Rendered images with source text
----
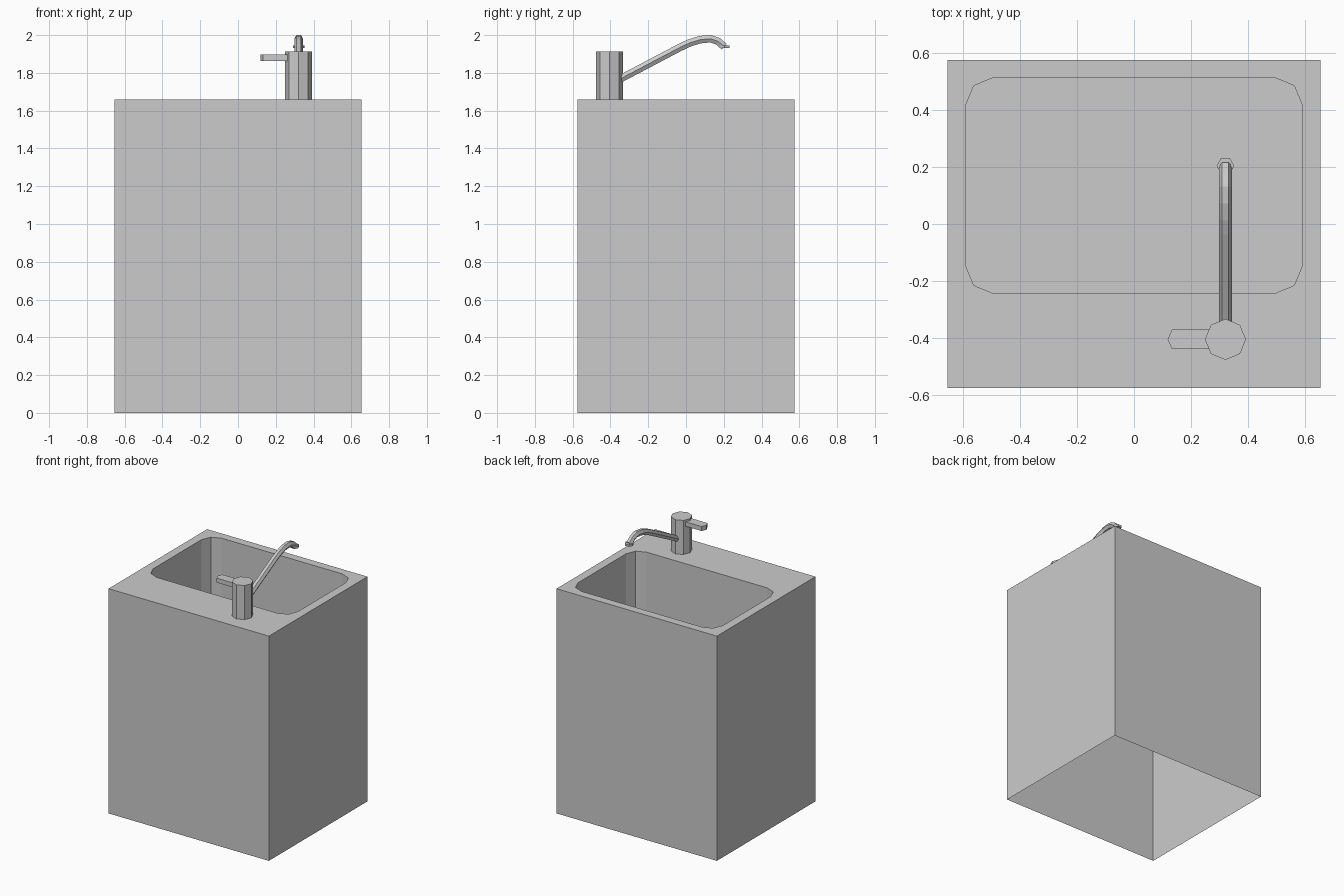
import bpy, bmesh
from math import sin, cos, pi
from mathutils import Vector

if "Cube" in bpy.data.objects:
    bpy.data.objects.remove(bpy.data.objects["Cube"])

TOP = 1.66
TAP_X, TAP_Y = 0.321, -0.405


def finish(bm, name):
    bmesh.ops.recalc_face_normals(bm, faces=bm.faces)
    mesh = bpy.data.meshes.new(name)
    bm.to_mesh(mesh)
    bm.free()
    ob = bpy.data.objects.new(name, mesh)
    bpy.context.collection.objects.link(ob)
    return ob


def ring(bm, points):
    return [bm.verts.new(p) for p in points]


def wall(bm, a, b):
    n = len(a)
    for i in range(n):
        j = (i + 1) % n
        bm.faces.new((a[i], a[j], b[j], b[i]))


def loft(name, rings):
    """Closed solid through a list of matching rings."""
    bm = bmesh.new()
    rs = [ring(bm, r) for r in rings]
    for a, b in zip(rs, rs[1:]):
        wall(bm, a, b)
    bm.faces.new(rs[0][::-1])
    bm.faces.new(rs[-1])
    return finish(bm, name)


def prism(name, outline, z0, z1):
    return loft(name, [[(x, y, z) for x, y in outline] for z in (z0, z1)])


def ngon(x, y, r, n):
    return [(x + r * cos(2 * pi * i / n), y + r * sin(2 * pi * i / n)) for i in range(n)]


# Cabinet shell, open underneath, with a round-cornered sunken basin
hx, hy = 0.655, 0.575
rect = [(hx, hy), (-hx, hy), (-hx, -hy), (hx, -hy)]
bx, by, cy, r, floor_z = 0.591, 0.379, 0.135, 0.098, 1.13
basin = []
for k, (sx, sy) in enumerate([(1, 1), (-1, 1), (-1, -1), (1, -1)]):
    for s in range(3):
        a = (k + s / 2) * pi / 2
        basin.append((sx * (bx - r) + r * cos(a), cy + sy * (by - r) + r * sin(a)))

bm = bmesh.new()
foot = ring(bm, [(x, y, 0) for x, y in rect])
edge = ring(bm, [(x, y, TOP) for x, y in rect])
rim = ring(bm, [(x, y, TOP) for x, y in basin])
base = ring(bm, [(x, y, floor_z) for x, y in basin])
wall(bm, foot, edge)
wall(bm, base, rim)
bm.faces.new(base)
loops = [bm.edges.get((l[i - 1], l[i])) for l in (edge, rim) for i in range(len(l))]
bmesh.ops.triangle_fill(bm, edges=loops, use_beauty=True, normal=(0, 0, 1))
finish(bm, "cabinet_with_basin")

# Octagonal tap body
prism("tap_body", ngon(TAP_X, TAP_Y, 0.072, 8), TOP, 1.912)

# Lever with a blunt pointed end
prism("tap_lever", [(0.29, -0.371), (0.133, -0.371), (0.118, -0.405),
                    (0.133, -0.439), (0.29, -0.439)], 1.864, 1.897)

# Hexagonal spout swept along a bent path of (y, z) points
path = [Vector(p) for p in [(-0.40, 1.741), (-0.03, 1.936), (0.02, 1.959), (0.075, 1.976),
                            (0.13, 1.981), (0.17, 1.967), (0.203, 1.938)]]
rings = []
for i, p in enumerate(path):
    t = (path[min(i + 1, len(path) - 1)] - path[max(i - 1, 0)]).normalized()
    rings.append([(TAP_X + u, p.x - t.y * v, p.y + t.x * v)
                  for u, v in ngon(0, 0, 0.023, 6)])
loft("tap_spout", rings)

# Nozzle at the spout tip
prism("spout_nozzle", ngon(TAP_X, 0.204, 0.031, 6), 1.931, 1.946)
----
• **WHAT TO WORK ON**
Each entry above must be set down word for word; none of its pictures belong in the copy.

• **FINISHED TASK**
import bpy, bmesh
from math import sin, cos, pi
from mathutils import Vector

if "Cube" in bpy.data.objects:
    bpy.data.objects.remove(bpy.data.objects["Cube"])

TOP = 1.66
TAP_X, TAP_Y = 0.321, -0.405


def finish(bm, name):
    bmesh.ops.recalc_face_normals(bm, faces=bm.faces)
    mesh = bpy.data.meshes.new(name)
    bm.to_mesh(mesh)
    bm.free()
    ob = bpy.data.objects.new(name, mesh)
    bpy.context.collection.objects.link(ob)
    return ob


def ring(bm, points):
    return [bm.verts.new(p) for p in points]


def wall(bm, a, b):
    n = len(a)
    for i in range(n):
        j = (i + 1) % n
        bm.faces.new((a[i], a[j], b[j], b[i]))


def loft(name, rings):
    """Closed solid through a list of matching rings."""
    bm = bmesh.new()
    rs = [ring(bm, r) for r in rings]
    for a, b in zip(rs, rs[1:]):
        wall(bm, a, b)
    bm.faces.new(rs[0][::-1])
    bm.faces.new(rs[-1])
    return finish(bm, name)


def prism(name, outline, z0, z1):
    return loft(name, [[(x, y, z) for x, y in outline] for z in (z0, z1)])


def ngon(x, y, r, n):
    return [(x + r * cos(2 * pi * i / n), y + r * sin(2 * pi * i / n)) for i in range(n)]


# Cabinet shell, open underneath, with a round-cornered sunken basin
hx, hy = 0.655, 0.575
rect = [(hx, hy), (-hx, hy), (-hx, -hy), (hx, -hy)]
bx, by, cy, r, floor_z = 0.591, 0.379, 0.135, 0.098, 1.13
basin = []
for k, (sx, sy) in enumerate([(1, 1), (-1, 1), (-1, -1), (1, -1)]):
    for s in range(3):
        a = (k + s / 2) * pi / 2
        basin.append((sx * (bx - r) + r * cos(a), cy + sy * (by - r) + r * sin(a)))

bm = bmesh.new()
foot = ring(bm, [(x, y, 0) for x, y in rect])
edge = ring(bm, [(x, y, TOP) for x, y in rect])
rim = ring(bm, [(x, y, TOP) for x, y in basin])
base = ring(bm, [(x, y, floor_z) for x, y in basin])
wall(bm, foot, edge)
wall(bm, base, rim)
bm.faces.new(base)
loops = [bm.edges.get((l[i - 1], l[i])) for l in (edge, rim) for i in range(len(l))]
bmesh.ops.triangle_fill(bm, edges=loops, use_beauty=True, normal=(0, 0, 1))
finish(bm, "cabinet_with_basin")

# Octagonal tap body
prism("tap_body", ngon(TAP_X, TAP_Y, 0.072, 8), TOP, 1.912)

# Lever with a blunt pointed end
prism("tap_lever", [(0.29, -0.371), (0.133, -0.371), (0.118, -0.405),
                    (0.133, -0.439), (0.29, -0.439)], 1.864, 1.897)

# Hexagonal spout swept along a bent path of (y, z) points
path = [Vector(p) for p in [(-0.40, 1.741), (-0.03, 1.936), (0.02, 1.959), (0.075, 1.976),
                            (0.13, 1.981), (0.17, 1.967), (0.203, 1.938)]]
rings = []
for i, p in enumerate(path):
    t = (path[min(i + 1, len(path) - 1)] - path[max(i - 1, 0)]).normalized()
    rings.append([(TAP_X + u, p.x - t.y * v, p.y + t.x * v)
                  for u, v in ngon(0, 0, 0.023, 6)])
loft("tap_spout", rings)

# Nozzle at the spout tip
prism("spout_nozzle", ngon(TAP_X, 0.204, 0.031, 6), 1.931, 1.946)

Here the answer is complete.